There Goes the Neighborhood! Dear Vampa by Ross Collins
The Ruined Abbey
From: Bram Pire
66 Nostfer Avenue
SORRY FOR NOT WRITING FOR SO LONG, BUT WE'VE BEEN HAVING SOME TROUBLE WITH OUR NEW NEIGHBORS.
The new neighbors, the Wolfsons, do have some odd habits, Bram writes. They stay up ALL DAY, lock themselves in at night, and they actually take SUN BATHS! Then, when the Pires politely attend their housewarming party, the appealing blood-red beverages turn out only to be tomato juice. Bram and his sister try to blend in with the Wolfson's guests at their Halloween party, but when they arrive, dressed as a Yankee slugger and Dorothy from the Wizard of Oz, they find all the others costumed as ghosts, vampires, and werewolves. Not to mention, the Wolfson's pet barks at them constantly.
The final confrontation comes when the Pires transform themselves into bats and slip out of their tower for their evening flutter and the Wolfson kids shoot them down with slingshots.
Little Bram ends his letter sadly:
Mom doesn't think she'll ever be able to risk flying again. Dad says he has had enough. He used some very bad words.
As I write we are moving out. We're coming back to Transylvania to stay with you for a while. Mom asks if you can get the guest crypt ready for us.
Hope this finds you unwell. All my love to you and Vampma.

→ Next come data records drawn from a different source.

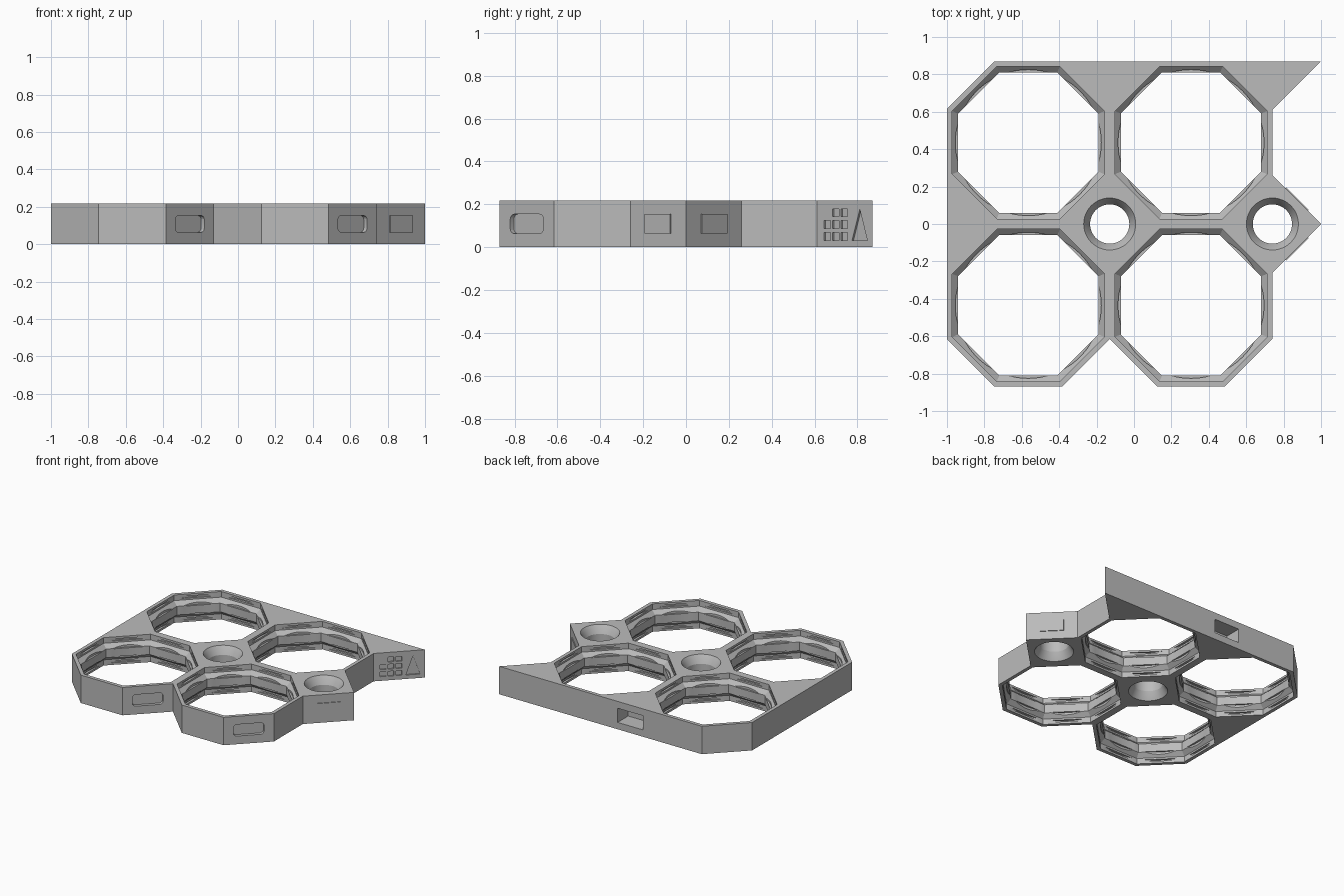
import bpy, bmesh, math
from mathutils import Matrix, Vector

if "Cube" in bpy.data.objects:
    bpy.data.objects.remove(bpy.data.objects["Cube"], do_unlink=True)

H = 0.217                    # frame height
A = 0.435                    # outer apothem of each cell
XS, YS = (-0.565, 0.305), (-A, A)
MID = H / 2

grey = bpy.data.materials.new("light_grey")
grey.use_nodes = True
grey.diffuse_color = (0.5, 0.5, 0.5, 1)
grey.node_tree.nodes["Principled BSDF"].inputs["Base Color"].default_value = (0.5, 0.5, 0.5, 1)


def make(name, bm, matrix=Matrix()):
    bm.transform(matrix)
    bmesh.ops.recalc_face_normals(bm, faces=bm.faces)
    mesh = bpy.data.meshes.new(name)
    bm.to_mesh(mesh)
    bm.free()
    mesh.materials.append(grey)
    ob = bpy.data.objects.new(name, mesh)
    bpy.context.collection.objects.link(ob)
    return ob


def prism(name, points, vector, matrix=Matrix()):
    bm = bmesh.new()
    face = bm.faces.new([bm.verts.new(p) for p in points])
    ext = bmesh.ops.extrude_face_region(bm, geom=[face])["geom"]
    bmesh.ops.translate(bm, vec=vector, verts=[g for g in ext if isinstance(g, bmesh.types.BMVert)])
    return make(name, bm, matrix)


def lathe(name, profile, sides, x, y, phase=0.0):
    """Closed turned solid from (radius, z) pairs."""
    bm = bmesh.new()
    rings = []
    for r, z in profile:
        rings.append([bm.verts.new((x + r * math.cos(phase + math.tau * i / sides),
                                    y + r * math.sin(phase + math.tau * i / sides), z))
                      for i in range(sides)])
    for lo, hi in zip(rings, rings[1:]):
        for i in range(sides):
            j = (i + 1) % sides
            bm.faces.new((lo[i], lo[j], hi[j], hi[i]))
    bm.faces.new(rings[0])
    bm.faces.new(rings[-1])
    return make(name, bm)


def on_face(x, y, degrees):
    """Frame with local x along the outward direction of an upright face."""
    return Matrix.Translation((x, y, MID)) @ Matrix.Rotation(math.radians(degrees), 4, 'Z')


def block(name, depth, width, height, matrix, bevel=0.0):
    bm = bmesh.new()
    bmesh.ops.create_cube(bm, size=1, matrix=Matrix.Diagonal((depth * 2, width, height, 1)))
    if bevel:
        edges = [e for e in bm.edges if abs((e.verts[0].co - e.verts[1].co).x) > depth]
        bmesh.ops.bevel(bm, geom=edges, offset=bevel, segments=4, profile=0.5, affect='EDGES')
    return make(name, bm, matrix)


def mirrored(half):
    """Complete a profile given from the bottom up to the middle."""
    return half + [(r, H - z) for r, z in reversed(half)]


# Outline of the whole plate
outline = [(-0.745, -0.87), (-0.385, -0.87), (-0.13, -0.615), (0.125, -0.87),
           (0.485, -0.87), (0.74, -0.615), (0.74, -0.26), (1, 0), (0.74, 0.26),
           (0.74, 0.61), (1, 0.87), (-0.745, 0.87), (-1, 0.615), (-1, -0.615)]
frame = prism("grid_frame", [(x, y, 0) for x, y in outline], Vector((0, 0, H)))
cutters = []

# Octagonal openings with a thicker middle band and curved catch grooves
k = 1 / math.cos(math.pi / 8)
opening = mirrored([((A - 0.028) * k, -0.02), ((A - 0.028) * k, 0.044), ((A - 0.06) * k, 0.075)])
for x in XS:
    for y in YS:
        cutters.append(lathe("cell_cut", opening, 8, x, y, math.pi / 8))
        for r, low, high in ((0.424, 0.016, 0.031), (0.39, 0.057, 0.078)):
            for a, b in ((low, high), (H - high, H - low)):
                cutters.append(lathe("catch_cut", [(r, a), (r, b)], 96, x, y))

# Countersunk screw holes
hole = mirrored([(0.139, -0.02), (0.139, 0), (0.122, 0.025), (0.105, 0.06)])
for x in (-0.13, 0.74):
    cutters.append(lathe("screw_cut", hole, 48, x, 0))

# Connector pockets in the straight left and back sides
for x, y, turn in ((-1, 0, 180), (-0.13, 0.87, 90)):
    cutters.append(block("pocket_cut", 0.13, 0.22, 0.11, on_face(x, y, turn)))

# Rounded recesses on the exposed diagonal sides
d = A * math.sqrt(0.5)
for x, y, turn in ((XS[0], -A, 225), (XS[0], -A, 315), (XS[1], -A, 225),
                   (XS[1], -A, 315), (XS[0], A, 135)):
    sx = 1 if turn == 315 else -1
    sy = 1 if turn == 135 else -1
    cutters.append(block("recess_cut", 0.025, 0.22, 0.09,
                         on_face(x + sx * d, y + sy * d, turn), 0.025))

# Shallow dimples on the corner side
corner = on_face(0.87, 0.74, -45)
for col in range(3):
    for row in range(3):
        if (col, row) != (0, 2):
            spot = Matrix.Translation((0, -0.115 + 0.056 * col, -0.058 + 0.055 * row))
            cutters.append(block("dimple_cut", 0.01, 0.043, 0.037, corner @ spot))
cutters.append(prism("wedge_cut", [(-0.01, 0.048, -0.078), (-0.01, 0.15, -0.078),
                                   (-0.01, 0.1, 0.068)], Vector((0.03, 0, 0)), corner))

# Cut everything out of the frame
for cutter in cutters:
    cutter.hide_render = True
    mod = frame.modifiers.new("cut", 'BOOLEAN')
    mod.operation = 'DIFFERENCE'
    mod.solver = 'EXACT'
    mod.object = cutter
bpy.context.view_layer.update()
result = bpy.data.meshes.new_from_object(frame.evaluated_get(bpy.context.evaluated_depsgraph_get()))
frame.modifiers.clear()
frame.data = result
for cutter in cutters:
    bpy.data.objects.remove(cutter, do_unlink=True)

# Raised pads on the pointed tab
for side, label in ((-1, "front"), (1, "back")):
    block("tab_pad_" + label, 0.006, 0.17, 0.09, on_face(0.87, side * 0.13, side * 45))

# Smooth the round parts, keep the edges crisp
bpy.ops.object.select_all(action='DESELECT')
frame.select_set(True)
bpy.context.view_layer.objects.active = frame
bpy.ops.object.shade_smooth_by_angle(angle=math.radians(20))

In Russ Collins' Dear Vampa (Katherine Tegen Books, 2009), the tale of these mismatched neighbors is told mostly through the clever illustrations which accompany the wry text. The vampire family is shown only in black and white, with small accents of red: little Bram writes by the light of fat red candles, guttering in pools of crimson all over his dimly lit desk; Bram's sister, costumed as Dorothy, wears ruby red slippers; and their pet monster looks like a bright red octopus gone terribly wrong. In contrast, the typically suburban Wolfsons, are shown in sunny pastels. The Pires, peeking from their black-curtained window, recoil in horror as the swim-suited Wolfsons blithely soak up some rays and cover their ears with bright red earmuffs as they try to sleep in their coffins while the Wolfsons frolic noisily in their sunny backyard.
But nothing is quite as it seems, for, as the Pires load their coffins into their moving van to head back to Transylvania by the light of a full moon, we see the Wolfsons, now transformed into a family of hairy werewolves, watching from their window and saying mournfully,
"It's so hard to find good neighbors!"